Employees can be your greatest asset and your greatest liability. The food industry experiences a turnover rate that is higher than 70 percent, according to the Bureau of Labor Statistics. This high turnover rate often leads to providing minimum training to restaurant employees. Owners and managers figure, “This new employee probably won’t stay here very long; why waste time and resources to train them.” This mentality is understandable, but it’s also a mistake.
Properly training your employees helps keep them safe, your customers safe, and your business secure. After all, your employees are handling much of your restaurant’s day-to-day operations. Here are two training areas to consider:
Understanding how to work safely is probably the most vital training you can offer especially for any employees working in the kitchen where there is a multitude of hazards. Employees should know how to safely use any tools or equipment they use to avoid personal injury.
They should also understand general safety precautions such as the importance of removing grease from stoves to avoid fires; how to handle, store and prepare food to prevent contamination: and keeping floors clear and dry to avoid falls.
If you serve, sell, or furnish alcohol in your restaurant, you could be held liable for any accident, injury or damaged caused by an intoxicated customer. Therefore, it’s vital that any employee serving alcohol knows how to recognize if someone is intoxicated and how to handle them.
2 – Restaurant Building Maintenance
Properly maintaining your property will help keep your employees and customers safe from injuries and your property safe from damage.
Here are some basic building maintenance tips to keep in mind when creating your risk management plan:
Keep it clean
Everything from the kitchen to the dining room should be kept clean. Spills in the dining room should be cleaned up immediately to avoid falls, countertops in the kitchen should be kept clean to prevent food contamination, and ovens and stoves should be regularly cleaned to avoid fires.
Keep it clutter-free
Exits and entrances should always be kept clear in case of an emergency and areas where people walk should be clear of clutter to avoid trips and falls.
Keep it safe
Keeping up with general building maintenance such as lose railings or broken tile can save you from bigger repair bills and more importantly from injuries and potential lawsuits.
3 – Restaurant Equipment
There’s a lot of equipment in a restaurant, and you and your employees rely on it to get the job done. It’s crucial that you properly maintain that equipment to avoid equipment breakdown and injuries. Here are a few things to consider:
Heating units such as stoves and heating lamps should be inspected regularly and any issues addressed immediately to avoid injuries and fires.
If your refrigerator breaks down, you risk losing all of the food in it or worse causing food contamination and illness. This can cost you time, money, and more. Inspect your freezers and refrigerators regularly and address any issues immediately.

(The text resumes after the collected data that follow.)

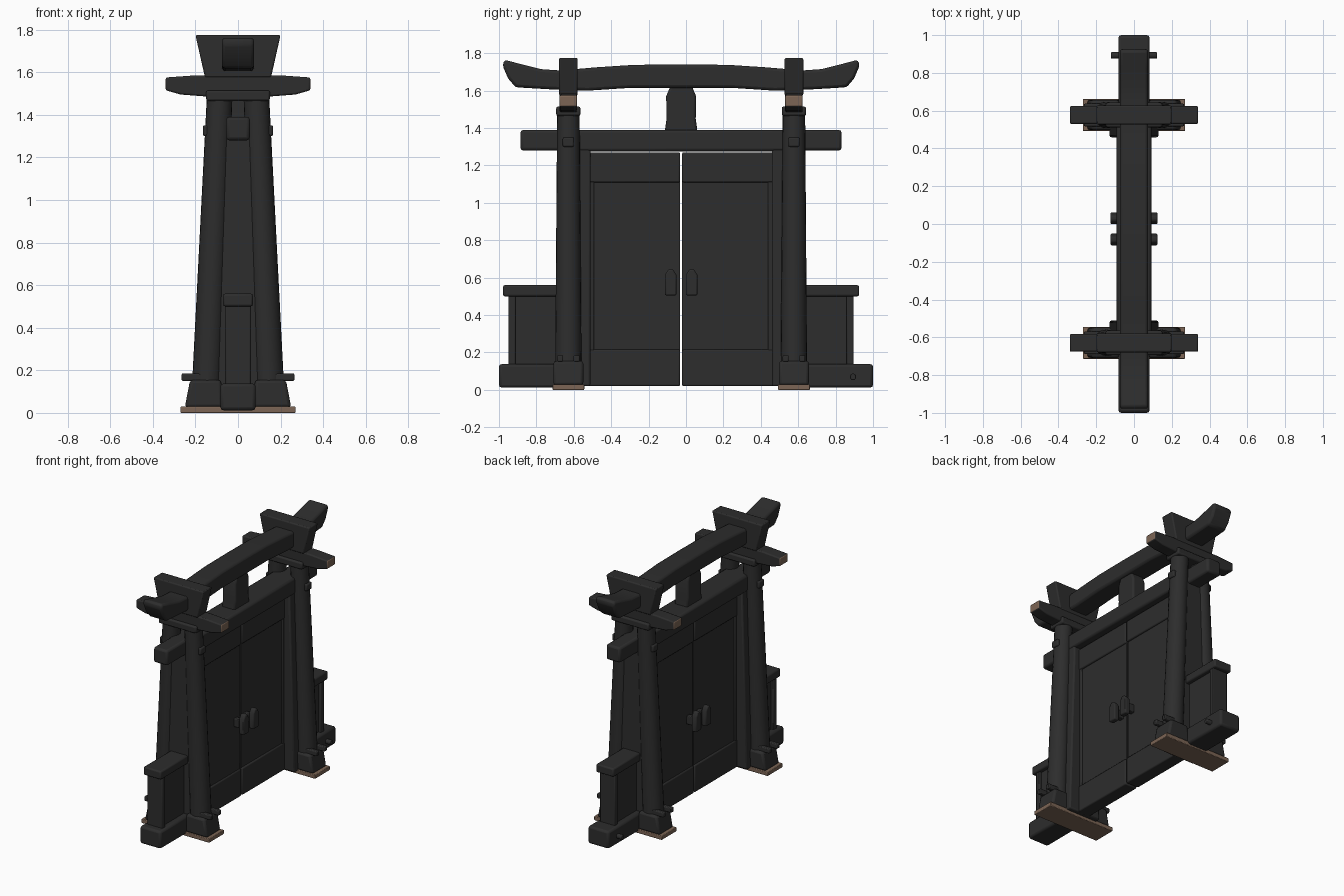
import bpy, bmesh, math
from mathutils import Vector

if "Cube" in bpy.data.objects:
    bpy.data.objects.remove(bpy.data.objects["Cube"])

C = -0.026      # y of the gate's middle (door gap)
P = 0.603       # distance of the pillars from the middle


def material(name, rgb):
    m = bpy.data.materials.new(name)
    m.diffuse_color = (*rgb, 1)
    m.use_nodes = True
    m.node_tree.nodes["Principled BSDF"].inputs["Base Color"].default_value = m.diffuse_color
    return m


DARK = material("charred_wood", (0.026, 0.026, 0.026))
BROWN = material("raw_wood", (0.2, 0.13, 0.09))


def finish(name, bm, bevel=0.01, mat=DARK):
    bmesh.ops.recalc_face_normals(bm, faces=bm.faces)
    me = bpy.data.meshes.new(name)
    bm.to_mesh(me)
    bm.free()
    ob = bpy.data.objects.new(name, me)
    bpy.context.collection.objects.link(ob)
    me.materials.append(mat)
    if bevel:
        mod = ob.modifiers.new("soft_edges", 'BEVEL')
        mod.width = bevel
        mod.segments = 2
        mod.limit_method = 'ANGLE'
        mod.angle_limit = math.radians(35)
    bpy.ops.object.select_all(action='DESELECT')
    ob.select_set(True)
    bpy.context.view_layer.objects.active = ob
    bpy.ops.object.shade_smooth_by_angle(angle=math.radians(40))
    return ob


def prism(name, pts, axis, a, b, bevel=0.01, mat=DARK):
    """Extrude a profile of (x, z) along y, or (y, z) along x."""
    bm = bmesh.new()
    rings = []
    for d in (a, b):
        rings.append([bm.verts.new((d, u, z) if axis == 'x' else (u, d, z)) for u, z in pts])
    n = len(pts)
    bm.faces.new(rings[0])
    bm.faces.new(rings[1])
    for i in range(n):
        j = (i + 1) % n
        bm.faces.new((rings[0][i], rings[0][j], rings[1][j], rings[1][i]))
    return finish(name, bm, bevel, mat)


def box(name, x, y, z, bevel=0.01, mat=DARK):
    y0, y1 = sorted(y)
    pts = [(y0, z[0]), (y1, z[0]), (y1, z[1]), (y0, z[1])]
    return prism(name, pts, 'x', x[0], x[1], bevel, mat)


def round_post(name, a, b, r0, r1, sides=20, bevel=0.008):
    a, b = Vector(a), Vector(b)
    bm = bmesh.new()
    bmesh.ops.create_cone(bm, cap_ends=True, segments=sides, radius1=r0, radius2=r1, depth=(b - a).length)
    rot = (b - a).to_track_quat('Z', 'Y').to_matrix().to_4x4()
    rot.translation = (a + b) / 2
    bm.transform(rot)
    return finish(name, bm, bevel)


def taper(w0, w1, z0, z1):
    return [(-w0, z0), (w0, z0), (w1, z1), (-w1, z1)]


for s, side in ((-1, "left"), (1, "right")):
    y = C + s * P

    # splayed pair of round legs with flared feet
    for sx in (-1, 1):
        round_post(side + "_leg", (sx * 0.15, y, 0.03), (sx * 0.086, y, 1.49), 0.071, 0.06)
        foot = [(sx * 0.07, 0.025), (sx * 0.25, 0.025), (sx * 0.225, 0.155), (sx * 0.08, 0.155)]
        prism(side + "_foot", foot, 'y', y - 0.08, y + 0.08, 0.015)
        for k in (-1, 1):
            box(side + "_foot_peg", (sx * 0.2 - 0.065, sx * 0.2 + 0.065),
                (y + k * 0.028, y + k * 0.06), (0.15, 0.185), 0.006)
    box(side + "_base_plate", (-0.27, 0.27), (y - 0.085, y + 0.085), (0, 0.03), 0.004, BROWN)

    # infill between the legs, tie bar and door jamb
    prism(side + "_pier_infill", taper(0.14, 0.08, 0.03, 1.39), 'y', y - 0.045, y + 0.045)
    box(side + "_tie_bar", (-0.165, 0.165), (y - 0.03, y + 0.03), (1.3, 1.35), 0.008)
    prism(side + "_jamb", taper(0.13, 0.088, 0.02, 1.3), 'y', C + s * 0.485, C + s * 0.56)

    # boat-shaped cross beam with raw wood ends, on a small cap block
    boat = [(-0.34, 1.515), (-0.27, 1.495), (-0.14, 1.485), (0.14, 1.485), (0.27, 1.495), (0.34, 1.515),
            (0.34, 1.575), (0.2, 1.585), (-0.2, 1.585), (-0.34, 1.575)]
    beam = prism(side + "_cross_beam", boat, 'y', y - 0.047, y + 0.047, 0.008)
    beam.data.materials.append(BROWN)
    for f in beam.data.polygons:
        if abs(f.normal.x) > 0.95:
            f.material_index = 1
    box(side + "_cap_block", (-0.15, 0.15), (y - 0.065, y + 0.065), (1.465, 1.515))

    # wedge bracket gripping the top beam
    prism(side + "_wedge_bracket", taper(0.155, 0.2, 1.575, 1.775), 'y', y - 0.05, y + 0.05, 0.008)

    # low side wall
    end = 0.975 if s < 0 else 1.0
    box(side + "_wall_base", (-0.083, 0.083), (s * 1.0, y), (0.012, 0.138), 0.015)
    box(side + "_wall_rail", (-0.07, 0.07), (C + s * 0.952, y), (0.5, 0.56))
    box(side + "_wall_post", (-0.06, 0.06), (C + s * 0.922, C + s * 0.885), (0.12, 0.52), 0.006)
    box(side + "_wall_panel", (-0.04, 0.04), (C + s * 0.9, y), (0.12, 0.52), 0)

    # door leaf: thin panel with rails and stiles
    y0, y1 = C + s * 0.005, C + s * 0.5
    box(side + "_door_panel", (-0.038, 0.038), (y0, y1), (0.03, 1.26), 0.004)
    box(side + "_door_top_rail", (-0.05, 0.05), (y0, y1), (1.11, 1.27), 0.008)
    box(side + "_door_bottom_rail", (-0.05, 0.05), (y0, y1), (0.02, 0.215), 0.008)
    box(side + "_door_stile", (-0.046, 0.046), (C + s * 0.465, y1), (0.2, 1.12), 0.006)

    # door handles on both faces
    h = C + s * 0.056
    for sx in (-1, 1):
        box(side + "_handle_stem", (sx * 0.07 - 0.035, sx * 0.07 + 0.035),
            (h - 0.018, h + 0.018), (0.54, 0.6), 0.005)
        grip = [(h - 0.031, 0.505), (h + 0.031, 0.505), (h + 0.031, 0.615),
                (h + 0.012, 0.645), (h - 0.012, 0.645), (h - 0.031, 0.615)]
        prism(side + "_handle_grip", grip, 'x', sx * 0.085, sx * 0.125, 0.008)

# peg through the longer wall base
round_post("wall_peg", (-0.122, 0.893, 0.07), (0.122, 0.893, 0.07), 0.018, 0.018, 10, 0.004)

# lintel: slim through-beam with a wider centre section
box("lintel_beam", (-0.056, 0.056), (-0.885, 0.832), (1.28, 1.39), 0.015)
box("lintel_centre", (-0.092, 0.092), (C - P, C + P), (1.275, 1.39), 0.015)

# bottle-shaped king post between lintel and top beam
king = [(-0.088, 1.38), (0.088, 1.38), (0.078, 1.45), (0.08, 1.57), (0.055, 1.63),
        (-0.055, 1.63), (-0.08, 1.57), (-0.078, 1.45)]
prism("king_post", [(C + u, z) for u, z in king], 'x', -0.052, 0.052, 0.012)

# upswept top beam
half = [(0, 1.74), (0.25, 1.738), (0.45, 1.725), (0.65, 1.708), (0.75, 1.715), (0.85, 1.74), (0.945, 1.765),
        (0.955, 1.735), (0.925, 1.665), (0.885, 1.618), (0.7, 1.607), (0.5, 1.6), (0.27, 1.615), (0, 1.615)]
outline = half + [(-u, z) for u, z in reversed(half[1:-1])]
prism("top_beam", [(C + u, z) for u, z in outline], 'x', -0.075, 0.075, 0.015)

When Plans Fail
Sometimes even the best-laid plans fail, and that’s where insurance can help protect your restaurant business. For example, Workers Compensation Insurance helps pay for medical costs and lost pay to injured employees and protects your company in the event of an employee lawsuit. Liquor Liability Insurance helps pay legal costs in an alcohol-related claim. General Liability Insurance helps pay medical expenses and legal fees if a customer is injured.
Contact the Restaurant Insurance Specialists and Start Saving Today!
The best way to determine which insurance protections are best for your restaurant is to find an experienced independent agent who specializes in Restaurant Insurance.
Get the best price on reliable coverage by working with our independent agents who will compare costs and coverages among many competing companies. Great coverage at a great price, guaranteed!
Give us a call today at (800) 947-1270 or (610) 775-3848 or find us online.